Timeline of Russian Innovation encompasses key events in the history of technology in Russia, starting from the Early East Slavs and up to the Russian Federation.
The entries in this timeline fall into the following categories:
Indigenous inventions, like airliners, AC transformers, radio receivers, television, artificial satellites, ICBMs
Products and objects that are uniquely Russian, like Saint Basil's Cathedral, Matryoshka dolls, Russian vodka
Products and objects with superlative characteristics, like the Tsar Bomba, the AK-47, and Typhoon class submarine
Scientific and medical discoveries, like the periodic law, vitamins and stem cellsThis timeline examines scientific and medical discoveries, products and technologies introduced by various peoples of Russia and its predecessor states, regardless of ethnicity, and also lists inventions by naturalized immigrant citizens. Certain innovations achieved by a national operation may also may be included in this timeline, in cases where the Russian side played a major role in such projects.Vladimir K. Zworykin
Vladimir Kosmich Zworykin (Russian: Влади́мир Козьми́ч Зворы́кин, Vladimir Koz'mich Zvorykin; July 29 [O.S. July 17] 1888 – July 29, 1982) was a Russian-born American inventor, engineer, and pioneer of television technology. Educated in Russia and in France, he spent most of his life in the United States. Zworykin invented a television transmitting and receiving system employing cathode ray tubes.

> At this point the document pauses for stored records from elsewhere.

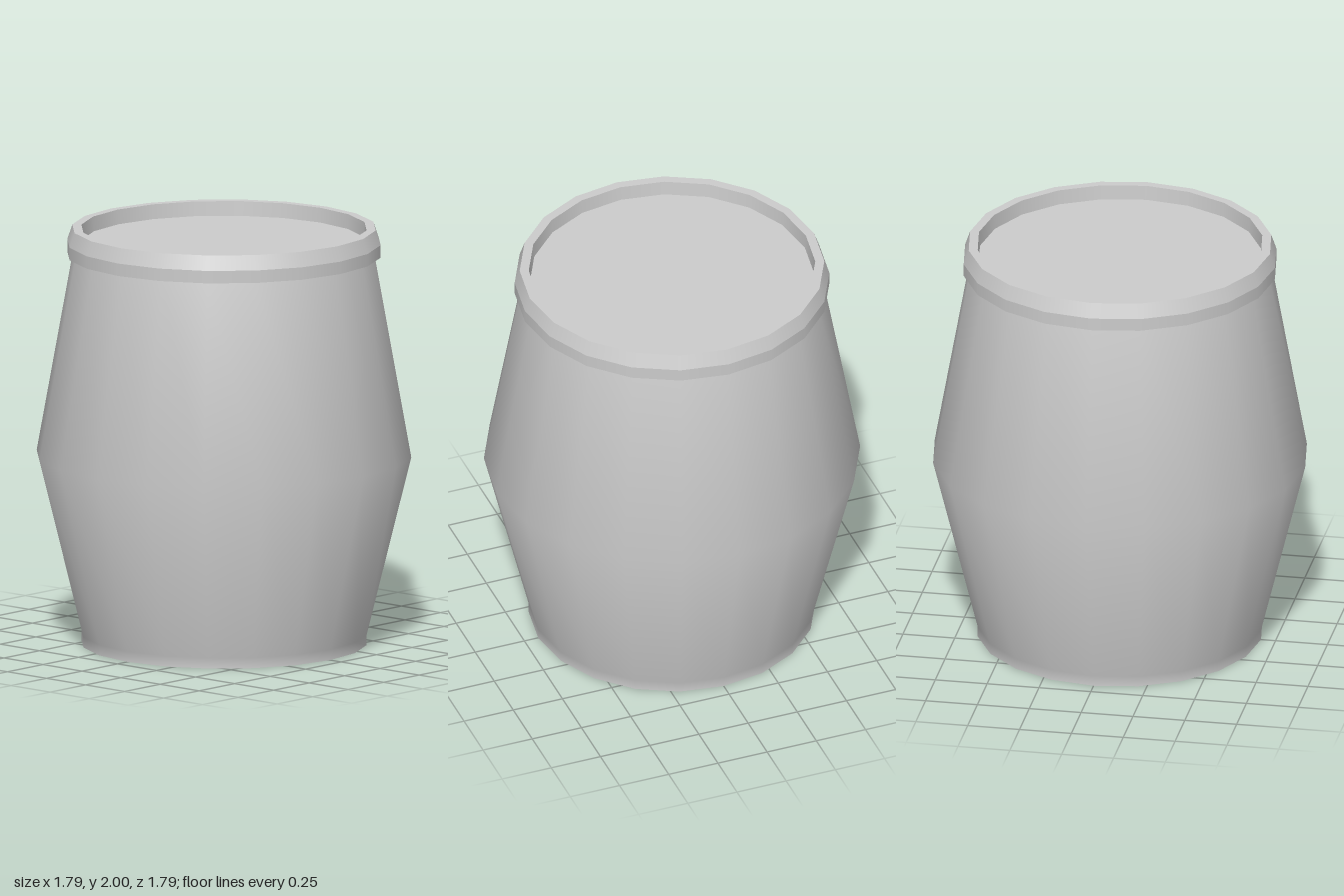
import * as THREE from 'three';
import { mergeGeometries } from 'three/addons/utils/BufferGeometryUtils.js';

const SIDES = 20;

// Each profile is smooth within itself; separate profiles meet in a sharp edge.
function turned(name, material, profiles) {
  const parts = profiles.map(p =>
    new THREE.LatheGeometry(p.map(([r, y]) => new THREE.Vector2(r, y)), SIDES));
  const mesh = new THREE.Mesh(mergeGeometries(parts), material);
  mesh.name = name;
  return mesh;
}

export function createModel() {
  const group = new THREE.Group();
  group.name = 'barrel';
  const material = new THREE.MeshStandardMaterial({ color: 0xcccccc });

  // Bulging wall with a short straight foot, and a flat base
  group.add(turned('body', material, [
    [[0, 0], [0.68, 0]],
    [[0.68, 0], [0.68, 0.05], [0.893, 0.91], [0.72, 1.87]],
  ]));

  // Overhanging bevelled rim: underside, band, bevel, top, inner wall
  const rim = [[0.72, 1.87], [0.747, 1.87], [0.747, 1.93], [0.723, 2], [0.68, 2], [0.675, 1.93]];
  group.add(turned('rim', material, rim.slice(1).map((p, i) => [rim[i], p])));

  // Sunken lid
  group.add(turned('lid', material, [[[0.675, 1.93], [0, 1.93]]]));

  return group;
}
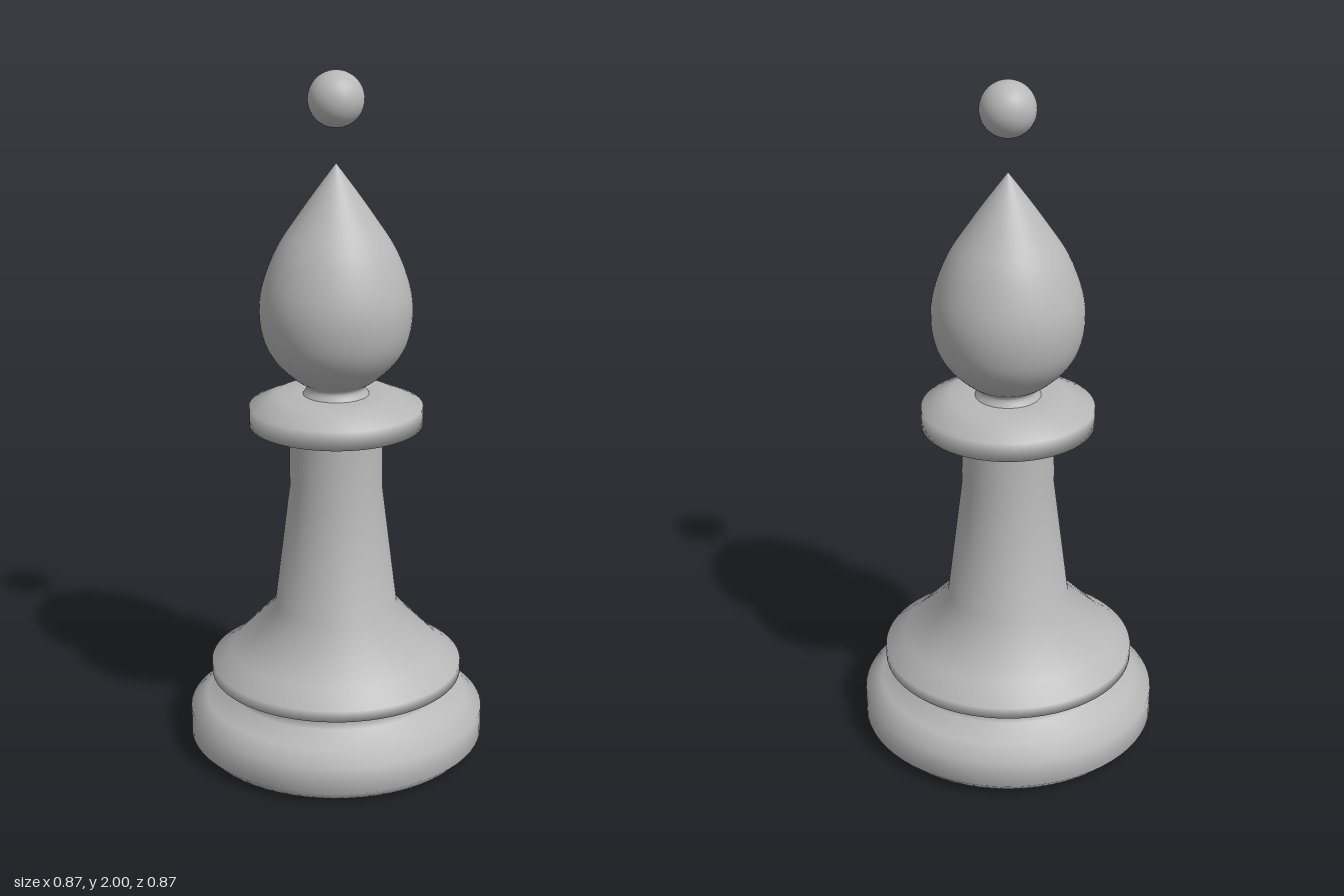
import * as THREE from 'three';

const SEGMENTS = 64;

export function createModel() {
  const group = new THREE.Group();
  const gray = new THREE.MeshStandardMaterial({ color: 0xb8b8b8 });
  gray.name = 'plain gray';

  const add = (name, geometry) => {
    const mesh = new THREE.Mesh(geometry, gray);
    mesh.name = name;
    group.add(mesh);
    return mesh;
  };
  // Turned part from [radius, height] pairs, bottom to top
  const turn = (name, profile) =>
    add(name, new THREE.LatheGeometry(profile.map(([r, y]) => new THREE.Vector2(r, y)), SEGMENTS));

  // Wide foot with bevelled rims
  turn('base', [[0, 0], [0.405, 0], [0.435, 0.03], [0.435, 0.11], [0.385, 0.145], [0.325, 0.175], [0.325, 0.2]]);

  // Flared skirt rising into the tapered stem
  turn('stem', [
    [0.325, 0.2], [0.37, 0.222], [0.37, 0.255], [0.31, 0.297],
    [0.18, 0.435], [0.135, 0.8], [0.135, 0.97],
  ]);

  // Collar ring
  turn('collar', [[0.135, 0.97], [0.25, 0.99], [0.25, 1.045], [0.17, 1.08], [0.095, 1.08]]);

  // Teardrop head: smooth curve from the neck to the pointed tip
  const curve = new THREE.SplineCurve([
    [0.095, 1.08], [0.085, 1.105], [0.12, 1.13], [0.172, 1.18], [0.205, 1.24], [0.218, 1.32],
    [0.208, 1.4], [0.17, 1.5], [0.112, 1.59], [0.052, 1.675], [0, 1.745],
  ].map(([r, y]) => new THREE.Vector2(r, y)));
  const headProfile = curve.getPoints(40).map((p) => [Math.max(p.x, 0), p.y]);
  turn('head', headProfile);

  // Ball floating above the tip
  add('finial', new THREE.SphereGeometry(0.079, 40, 24)).position.y = 1.921;

  return group;
}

He played a role in the practical development of television from the early thirties, including charge storage-type tubes, infrared image tubes and the electron microscope.